● TASK INSTRUCTIONS:
Write out only the lines from the top of the listing below through the one with "(0.25, 0.27, 0.29))", exactly as they stand, while keeping pictures out of the copy.

EXERCISE DATA Block Start

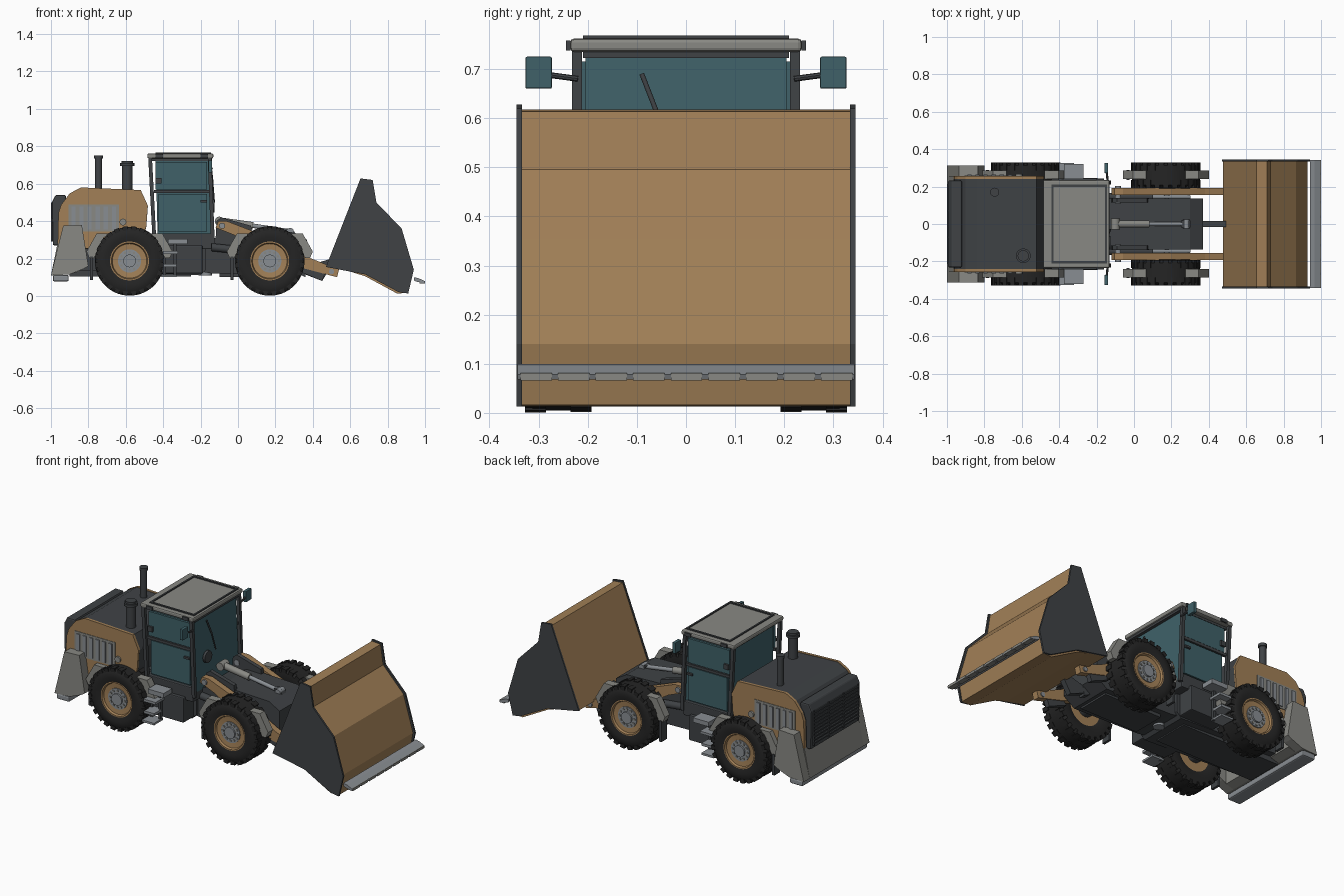
import bpy, bmesh, math
from mathutils import Vector, Matrix

if "Cube" in bpy.data.objects:
    bpy.data.objects.remove(bpy.data.objects["Cube"])


def mat(name, c):
    m = bpy.data.materials.new(name)
    m.diffuse_color = (*c, 1)
    m.use_nodes = True
    m.node_tree.nodes["Principled BSDF"].inputs["Base Color"].default_value = m.diffuse_color
    return m


TAN = mat("tan", (0.36, 0.215, 0.095))
DARK = mat("dark", (0.05, 0.055, 0.06))
RUBBER = mat("rubber", (0.018, 0.018, 0.018))
GREY = mat("grey", (0.25, 0.25, 0.23))
STEEL = mat("steel", (0.25, 0.27, 0.29))
GLASS = mat("glass", (0.05, 0.12, 0.14))


def finish(name, bm, m, mirror=False, bevel=0, smooth=False):
    bmesh.ops.recalc_face_normals(bm, faces=bm.faces)
    me = bpy.data.meshes.new(name)
    bm.to_mesh(me)
    bm.free()
    ob = bpy.data.objects.new(name, me)
    bpy.context.collection.objects.link(ob)
    me.materials.append(m)
    if bevel:
        b = ob.modifiers.new("bevel", 'BEVEL')
        b.width, b.segments = bevel, 2
    if mirror:
        ob.modifiers.new("mirror", 'MIRROR').use_axis = (False, True, False)
    if smooth:
        bpy.ops.object.select_all(action='DESELECT')
        ob.select_set(True)
        bpy.context.view_layer.objects.active = ob
        bpy.ops.object.shade_smooth_by_angle(angle=math.radians(35))
    return ob


def add_box(bm, x0, x1, y0, y1, z0, z1, rot=None):
    M = Matrix.Translation(((x0 + x1) / 2, (y0 + y1) / 2, (z0 + z1) / 2)) @ Matrix.Diagonal((x1 - x0, y1 - y0, z1 - z0, 1))
    bmesh.ops.create_cube(bm, size=1, matrix=rot @ M if rot else M)


def boxes(name, m, dims, **k):
    bm = bmesh.new()
    for d in dims:
        add_box(bm, *d)
    return finish(name, bm, m, **k)


def prism(name, m, pts, y0, y1, **k):
    bm = bmesh.new()
    f = bm.faces.new([bm.verts.new((x, y0, z)) for x, z in pts])
    r = bmesh.ops.extrude_face_region(bm, geom=[f])
    bmesh.ops.translate(bm, vec=(0, y1 - y0, 0), verts=[v for v in r['geom'] if isinstance(v, bmesh.types.BMVert)])
    if not any(g.normal.y and abs(g.calc_center_median().y - y0) < 1e-6 for g in bm.faces if g.is_valid):
        bm.faces.new([v for v in bm.verts if abs(v.co.y - y0) < 1e-6])
    return finish(name, bm, m, **k)


def rods(name, m, items, n=20, **k):
    bm = bmesh.new()
    for p, q, r in items:
        p, q = Vector(p), Vector(q)
        M = Matrix.Translation((p + q) / 2) @ Vector((0, 0, 1)).rotation_difference(q - p).to_matrix().to_4x4()
        bmesh.ops.create_cone(bm, cap_ends=True, segments=n, radius1=r, radius2=r, depth=(q - p).length, matrix=M)
    return finish(name, bm, m, smooth=n > 8, **k)


def lathe(name, m, prof, cx, cz, n=48):
    bm = bmesh.new()
    vs = [bm.verts.new((cx + r, y, cz)) for r, y in prof]
    es = [bm.edges.new((vs[i], vs[i - 1])) for i in range(len(vs))]
    bmesh.ops.spin(bm, geom=vs + es, cent=(cx, 0, cz), axis=(0, 1, 0), angle=2 * math.pi, steps=n)
    bmesh.ops.remove_doubles(bm, verts=bm.verts, dist=1e-5)
    return finish(name, bm, m, mirror=True, smooth=True)


# wheels, axles, fenders, mud flaps
ZC = 0.187
for tag, cx in (("front", 0.17), ("rear", -0.58)):
    lathe(tag + "_tyre", RUBBER, [(.10, .20), (.13, .19), (.165, .193), (.182, .208), (.182, .312), (.165, .326), (.13, .33), (.10, .322)], cx, ZC)
    bm = bmesh.new()
    for i in range(24):
        for y0, y1, h in ((.192, .235, 0), (.285, .328, .5)):
            R = Matrix.Translation((cx, 0, ZC)) @ Matrix.Rotation(2 * math.pi * (i + h) / 24, 4, 'Y')
            add_box(bm, .163, .1855, y0, y1, -.014, .014, rot=R)
    finish(tag + "_tyre_lugs", bm, RUBBER, mirror=True)
    lathe(tag + "_rim", TAN, [(.104, .20), (.104, .324), (.097, .324), (.092, .312), (.05, .308), (.05, .20)], cx, ZC)
    rods(tag + "_hub", STEEL, [((cx, .22, ZC), (cx, .315, ZC), .062), ((cx, .3, ZC), (cx, .325, ZC), .034)], n=32, mirror=True)
    a = [2 * math.pi * i / 12 for i in range(12)]
    rods(tag + "_wheel_bolts", GREY, [((cx + .049 * math.cos(t), .3, ZC + .049 * math.sin(t)), (cx + .049 * math.cos(t), .32, ZC + .049 * math.sin(t)), .007) for t in a], n=6, mirror=True)
    rods(tag + "_axle", DARK, [((cx, -.23, ZC), (cx, .23, ZC), .05), ((cx, -.07, ZC), (cx, .07, ZC), .08)])
    fender = [(.10, .335 - ZC), (.175, .335 - ZC), (.23, .05), (.215, .015), (.19, .015), (.14, .123)]
    for side, s in (("fore", 1), ("aft", -1)):
        prism(f"{tag}_fender_{side}", GREY, [(cx + s * x, ZC + z) for x, z in fender], .24, .286, mirror=True)
    boxes(tag + "_mud_flap", DARK, [(cx - .21, cx - .195, .235, .29, .085, .21)], mirror=True)

# chassis
prism("rear_frame", DARK, [(-.95, .14), (-.20, .11), (-.17, .14), (-.17, .26), (-.46, .33), (-.95, .33)], -.15, .15)
prism("front_frame", DARK, [(-.14, .12), (.30, .11), (.37, .16), (.37, .30), (.30, .34), (-.02, .35), (-.12, .31), (-.2, .3), (-.2, .13)], -.135, .135)
rods("articulation_pin", STEEL, [((-.17, 0, .11), (-.17, 0, .33), .03)])
boxes("side_tanks", DARK, [(-.42, -.19, .14, .245, .12, .27)], mirror=True, bevel=.006)
boxes("belly_plates", DARK, [(-.9, -.25, -.11, .11, .105, .15), (-.1, .28, -.1, .1, .1, .12)])

# engine hood
prof = [(-.965, .25), (-.96, .44), (-.945, .485), (-.90, .545), (-.84, .577), (-.52, .563), (-.482, .48), (-.49, .37), (-.52, .25)]
prism("hood_core", DARK, prof, -.246, .246)
prism("hood_side_panel", TAN, [(x, z + .003) for x, z in prof], .24, .256, mirror=True)
boxes("hood_vent_panel", GREY, [(-.905, -.635, .25, .259, .345, .49)], mirror=True)
boxes("hood_vent_slats", STEEL, [(-.89 + .043 * i, -.868 + .043 * i, .25, .265, .355, .478) for i in range(6)], mirror=True)
rods("fuel_cap", GREY, [((-.615, .25, .395), (-.615, .266, .395), .018)], mirror=True)
prism("rear_grille", DARK, [(-.99, .27), (-.995, .5), (-.975, .54), (-.92, .54), (-.92, .27)], -.232, .232, bevel=.008)
boxes("grille_bars", DARK, [(-1.0, -.98, -.215, .215, .30 + .02 * i, .308 + .02 * i) for i in range(10)]
      + [(-1.0, -.98, y - .004, y + .004, .29, .5) for y in (-.21, -.07, .07, .21)])
rods("exhaust_stack", DARK, [((-.745, .17, .55), (-.745, .17, .74), .019), ((-.745, .17, .735), (-.745, .17, .752), .024)])
rods("air_precleaner", DARK, [((-.592, -.17, .55), (-.592, -.17, .70), .028), ((-.592, -.17, .695), (-.592, -.17, .71), .039), ((-.592, -.17, .71), (-.592, -.17, .722), .03)], n=24)

# counterweight
prism("counterweight_wing", GREY, [(-1.0, .11), (-.935, .375), (-.835, .38), (-.80, .16), (-.825, .145), (-.9, .115)], .255, .312, mirror=True)
prism("counterweight_middle", GREY, [(-1.0, .11), (-.965, .28), (-.85, .28), (-.85, .13), (-.9, .115)], -.256, .256)
boxes("rear_bumper", STEEL, [(-.99, -.905, -.31, .31, .078, .112)], bevel=.008)

# cab
boxes("cab_base", DARK, [(-.46, -.14, -.225, .225, .25, .335)], bevel=.005)
prism("cab_glass", GLASS, [(-.43, .33), (-.138, .30), (-.158, .725), (-.44, .725)], -.205, .205)
boxes("door_glass", GLASS, [(-.425, -.165, .2, .218, .345, .545), (-.44, -.165, .2, .218, .57, .715)], mirror=True)
bm = bmesh.new()
for a, b in (((-.448, .32), (-.47, .74)), ((-.134, .28), (-.152, .74))):
    w = .01
    bot = [bm.verts.new((a[0] + i * w, y, a[1])) for i, y in ((-1, .212), (1, .212), (1, .232), (-1, .232))]
    top = [bm.verts.new((b[0] + i * w, y, b[1])) for i, y in ((-1, .212), (1, .212), (1, .232), (-1, .232))]
    bm.faces.new(bot)
    bm.faces.new(top)
    for i in range(4):
        bm.faces.new((bot[i], bot[i - 1], top[i - 1], top[i]))
add_box(bm, -.45, -.145, .205, .222, .55, .566)
finish("cab_pillars", bm, DARK, mirror=True)
boxes("cab_header", DARK, [(-.465, -.14, -.21, .21, .722, .738)])
boxes("door_handles", DARK, [(-.20, -.165, .215, .23, .5, .512), (-.44, -.41, .215, .23, .6, .63)], mirror=True)
boxes("roof", GREY, [(-.485, -.132, -.236, .236, .735, .762)], bevel=.008)
boxes("roof_rim", DARK, [(-.44, -.145, .198, .21, .755, .768), (-.44, -.43, -.21, .21, .755, .768), (-.155, -.145, -.21, .21, .755, .768)], mirror=True)
boxes("work_lights", DARK, [(-.44, -.40, .235, .244, .738, .758), (-.2, -.16, .235, .244, .738, .758)], mirror=True)
boxes("mirrors", GLASS, [(-.158, -.138, .273, .327, .66, .725)], mirror=True, bevel=.003)
rods("mirror_arms", DARK, [((-.14, .22, .68), (-.146, .28, .688), .006)], n=8, mirror=True)
rods("wiper", DARK, [((-.135, -.055, .6), (-.145, -.09, .69), .005), ((-.127, -.03, .5), (-.135, -.055, .6), .004), ((-.14, -.1, .48), (-.125, -.1, .48), .035)])

# steps
boxes("steps", STEEL, [(-.375, -.27, .24, .32, .278, .305), (-.40, -.32, .24, .325, .225, .24), (-.40, -.33, .24, .325, .155, .17), (-.41, -.33, .24, .325, .10, .112)], mirror=True)
boxes("step_side", DARK, [(-.40, -.385, .245, .262, .1, .29), (-.345, -.33, .245, .262, .1, .29)], mirror=True)

# lift arms and linkage
prism("lift_arm", TAN, [(-.12, .365), (-.105, .40), (-.06, .40), (.2, .30), (.38, .205), (.54, .14), (.53, .10), (.36, .145), (.15, .22), (-.02, .325)], .155, .193, mirror=True)
prism("arm_tower", DARK, [(-.12, .30), (-.115, .40), (-.09, .42), (.07, .375), (.08, .3)], .115, .14, mirror=True)
rods("arm_pins", STEEL, [((-.085, .11, .375), (-.085, .203, .375), .016), ((.5, .15, .13), (.5, .2, .13), .014)], mirror=True)
rods("lift_cylinder", DARK, [((-.14, .145, .26), (.1, .145, .235), .021)], mirror=True)
rods("lift_rod", STEEL, [((.1, .145, .235), (.3, .145, .215), .011)], mirror=True)
rods("tilt_cylinder", GREY, [((-.10, 0, .40), (.08, 0, .375), .02), ((-.1, -.03, .4), (-.1, .03, .4), .024)])
rods("tilt_rod", STEEL, [((.08, 0, .375), (.28, 0, .345), .012), ((.28, -.025, .345), (.28, .025, .345), .018)])
prism("bell_crank", DARK, [(.25, .36), (.29, .36), (.37, .24), (.36, .10), (.32, .12), (.33, .23)], -.018, .018)
prism("tilt_link", DARK, [(.32, .13), (.34, .15), (.50, .20), (.50, .16), (.45, .08)], -.016, .016)
prism("arm_toe_brackets", DARK, [(.33, .13), (.36, .16), (.465, .12), (.45, .08)], .16, .188, mirror=True)

# bucket: closed shell whose front follows the stepped edge of the side plates
side = [(.655, .628), (.72, .62), (.74, .50), (.875, .36), (.94, .14), (.91, .013), (.86, .02), (.68, .115), (.60, .13), (.47, .155)]
prism("bucket_side", DARK, side, .334, .345, mirror=True)
shell = [(.655, .618), (.712, .613), (.73, .495), (.865, .355), (.928, .14), (.905, .016), (.85, .013), (.68, .105), (.60, .13), (.475, .155)]
prism("bucket_shell", TAN, shell, -.334, .334)
prism("cutting_edge", STEEL, [(.94, .082), (.94, .1), (.965, .095), (1.0, .078), (.995, .068), (.96, .075)], -.343, .343)
boxes("edge_segments", GREY, [(.97, 1.0, -.337 + .0765 * i, -.273 + .0765 * i, .066, .081) for i in range(9)])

EXERCISE DATA Block End

● ANSWER BOX:
import bpy, bmesh, math
from mathutils import Vector, Matrix

if "Cube" in bpy.data.objects:
    bpy.data.objects.remove(bpy.data.objects["Cube"])


def mat(name, c):
    m = bpy.data.materials.new(name)
    m.diffuse_color = (*c, 1)
    m.use_nodes = True
    m.node_tree.nodes["Principled BSDF"].inputs["Base Color"].default_value = m.diffuse_color
    return m


TAN = mat("tan", (0.36, 0.215, 0.095))
DARK = mat("dark", (0.05, 0.055, 0.06))
RUBBER = mat("rubber", (0.018, 0.018, 0.018))
GREY = mat("grey", (0.25, 0.25, 0.23))
STEEL = mat("steel", (0.25, 0.27, 0.29))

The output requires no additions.